(Source texts of formatted documents)
◇ ◇ ◇ ◇ ◇ ◇ ◇
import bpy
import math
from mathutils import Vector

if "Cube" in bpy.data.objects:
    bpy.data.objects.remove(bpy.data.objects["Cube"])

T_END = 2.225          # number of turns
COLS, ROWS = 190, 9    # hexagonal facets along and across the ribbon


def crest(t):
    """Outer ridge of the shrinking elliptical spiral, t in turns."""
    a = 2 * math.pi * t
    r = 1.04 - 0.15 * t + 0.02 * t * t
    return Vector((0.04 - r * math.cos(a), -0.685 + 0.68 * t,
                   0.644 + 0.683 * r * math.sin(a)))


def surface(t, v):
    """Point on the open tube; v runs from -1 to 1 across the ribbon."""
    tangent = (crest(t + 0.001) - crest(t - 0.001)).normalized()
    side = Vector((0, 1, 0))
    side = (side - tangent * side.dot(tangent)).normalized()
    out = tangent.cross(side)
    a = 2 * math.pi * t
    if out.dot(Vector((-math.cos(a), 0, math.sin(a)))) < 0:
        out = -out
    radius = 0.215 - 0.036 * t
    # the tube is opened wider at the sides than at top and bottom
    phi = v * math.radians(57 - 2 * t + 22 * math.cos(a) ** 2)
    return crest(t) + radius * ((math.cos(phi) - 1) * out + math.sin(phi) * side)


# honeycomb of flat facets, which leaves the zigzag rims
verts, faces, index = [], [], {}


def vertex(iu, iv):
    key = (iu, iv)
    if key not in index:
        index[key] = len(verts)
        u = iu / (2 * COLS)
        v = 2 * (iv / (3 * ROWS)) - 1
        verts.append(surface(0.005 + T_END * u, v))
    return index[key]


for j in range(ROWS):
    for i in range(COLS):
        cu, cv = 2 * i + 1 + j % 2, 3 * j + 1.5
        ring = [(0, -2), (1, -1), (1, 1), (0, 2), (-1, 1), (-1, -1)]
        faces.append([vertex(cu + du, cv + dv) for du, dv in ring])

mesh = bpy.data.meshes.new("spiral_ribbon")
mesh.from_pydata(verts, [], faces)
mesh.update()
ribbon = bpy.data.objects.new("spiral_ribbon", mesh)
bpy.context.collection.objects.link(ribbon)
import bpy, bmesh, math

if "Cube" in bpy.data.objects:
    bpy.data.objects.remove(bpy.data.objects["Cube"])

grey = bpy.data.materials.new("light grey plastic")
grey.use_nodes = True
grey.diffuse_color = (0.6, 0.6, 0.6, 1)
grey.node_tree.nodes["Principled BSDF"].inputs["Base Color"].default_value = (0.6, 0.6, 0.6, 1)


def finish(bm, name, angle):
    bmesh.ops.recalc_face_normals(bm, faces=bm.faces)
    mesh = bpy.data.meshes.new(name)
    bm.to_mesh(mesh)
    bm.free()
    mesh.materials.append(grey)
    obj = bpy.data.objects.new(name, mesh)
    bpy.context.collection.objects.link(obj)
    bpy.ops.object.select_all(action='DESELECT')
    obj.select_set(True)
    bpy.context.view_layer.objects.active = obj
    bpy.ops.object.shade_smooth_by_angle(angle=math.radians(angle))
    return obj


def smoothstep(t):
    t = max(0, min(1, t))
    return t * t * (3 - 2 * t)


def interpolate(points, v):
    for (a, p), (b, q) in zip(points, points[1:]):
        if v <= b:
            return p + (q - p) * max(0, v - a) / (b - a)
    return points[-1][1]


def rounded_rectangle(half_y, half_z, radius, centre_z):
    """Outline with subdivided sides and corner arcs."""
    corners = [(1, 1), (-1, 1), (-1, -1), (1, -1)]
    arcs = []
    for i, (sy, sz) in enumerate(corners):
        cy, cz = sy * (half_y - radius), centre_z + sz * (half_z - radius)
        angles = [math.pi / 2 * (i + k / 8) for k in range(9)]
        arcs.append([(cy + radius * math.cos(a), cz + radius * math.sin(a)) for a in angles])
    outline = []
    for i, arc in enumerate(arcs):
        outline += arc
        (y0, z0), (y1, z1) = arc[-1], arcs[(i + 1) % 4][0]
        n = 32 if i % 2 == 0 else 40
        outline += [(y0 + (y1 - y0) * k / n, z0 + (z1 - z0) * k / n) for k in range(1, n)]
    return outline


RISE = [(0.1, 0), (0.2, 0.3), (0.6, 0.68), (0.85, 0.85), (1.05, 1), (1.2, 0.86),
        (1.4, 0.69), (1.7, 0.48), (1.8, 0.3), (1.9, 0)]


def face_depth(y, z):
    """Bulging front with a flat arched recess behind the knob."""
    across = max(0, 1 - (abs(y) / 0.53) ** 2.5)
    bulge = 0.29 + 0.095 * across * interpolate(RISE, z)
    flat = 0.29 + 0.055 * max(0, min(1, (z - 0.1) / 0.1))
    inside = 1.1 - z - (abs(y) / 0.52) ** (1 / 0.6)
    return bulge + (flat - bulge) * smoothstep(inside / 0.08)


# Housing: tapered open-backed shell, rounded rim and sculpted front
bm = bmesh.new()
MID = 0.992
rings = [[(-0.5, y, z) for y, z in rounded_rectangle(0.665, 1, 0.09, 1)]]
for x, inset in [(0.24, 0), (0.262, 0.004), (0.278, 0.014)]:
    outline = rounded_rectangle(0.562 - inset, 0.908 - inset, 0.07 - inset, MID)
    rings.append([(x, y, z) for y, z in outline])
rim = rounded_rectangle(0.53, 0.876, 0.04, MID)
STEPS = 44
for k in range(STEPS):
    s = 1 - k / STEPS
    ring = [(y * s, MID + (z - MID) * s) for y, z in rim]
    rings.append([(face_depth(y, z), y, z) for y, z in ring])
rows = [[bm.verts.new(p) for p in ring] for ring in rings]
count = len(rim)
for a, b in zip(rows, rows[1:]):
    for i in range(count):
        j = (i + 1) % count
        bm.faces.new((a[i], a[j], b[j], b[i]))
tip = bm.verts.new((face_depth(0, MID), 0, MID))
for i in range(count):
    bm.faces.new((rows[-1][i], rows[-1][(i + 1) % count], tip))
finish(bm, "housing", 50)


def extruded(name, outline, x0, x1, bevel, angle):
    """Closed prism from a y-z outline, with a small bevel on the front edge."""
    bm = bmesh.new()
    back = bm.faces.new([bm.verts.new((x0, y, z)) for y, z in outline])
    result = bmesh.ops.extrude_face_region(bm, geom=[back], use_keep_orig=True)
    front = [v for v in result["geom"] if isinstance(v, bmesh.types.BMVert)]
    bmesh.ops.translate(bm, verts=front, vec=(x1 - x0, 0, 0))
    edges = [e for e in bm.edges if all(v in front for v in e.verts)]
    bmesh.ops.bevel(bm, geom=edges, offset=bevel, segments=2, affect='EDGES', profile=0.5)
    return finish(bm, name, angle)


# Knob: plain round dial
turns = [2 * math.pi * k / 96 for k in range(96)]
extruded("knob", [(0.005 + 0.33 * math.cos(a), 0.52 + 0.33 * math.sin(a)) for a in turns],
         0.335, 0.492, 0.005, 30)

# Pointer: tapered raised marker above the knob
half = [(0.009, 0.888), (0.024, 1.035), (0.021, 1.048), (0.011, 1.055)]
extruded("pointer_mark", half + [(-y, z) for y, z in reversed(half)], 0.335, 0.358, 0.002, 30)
◇ ◇ ◇ ◇ ◇ ◇ ◇
> [WHAT TO DO]: The lines to copy are those above that contain the string "facets".

> [FINISHED EXERCISE]:
COLS, ROWS = 190, 9    # hexagonal facets along and across the ribbon
# honeycomb of flat facets, which leaves the zigzag rims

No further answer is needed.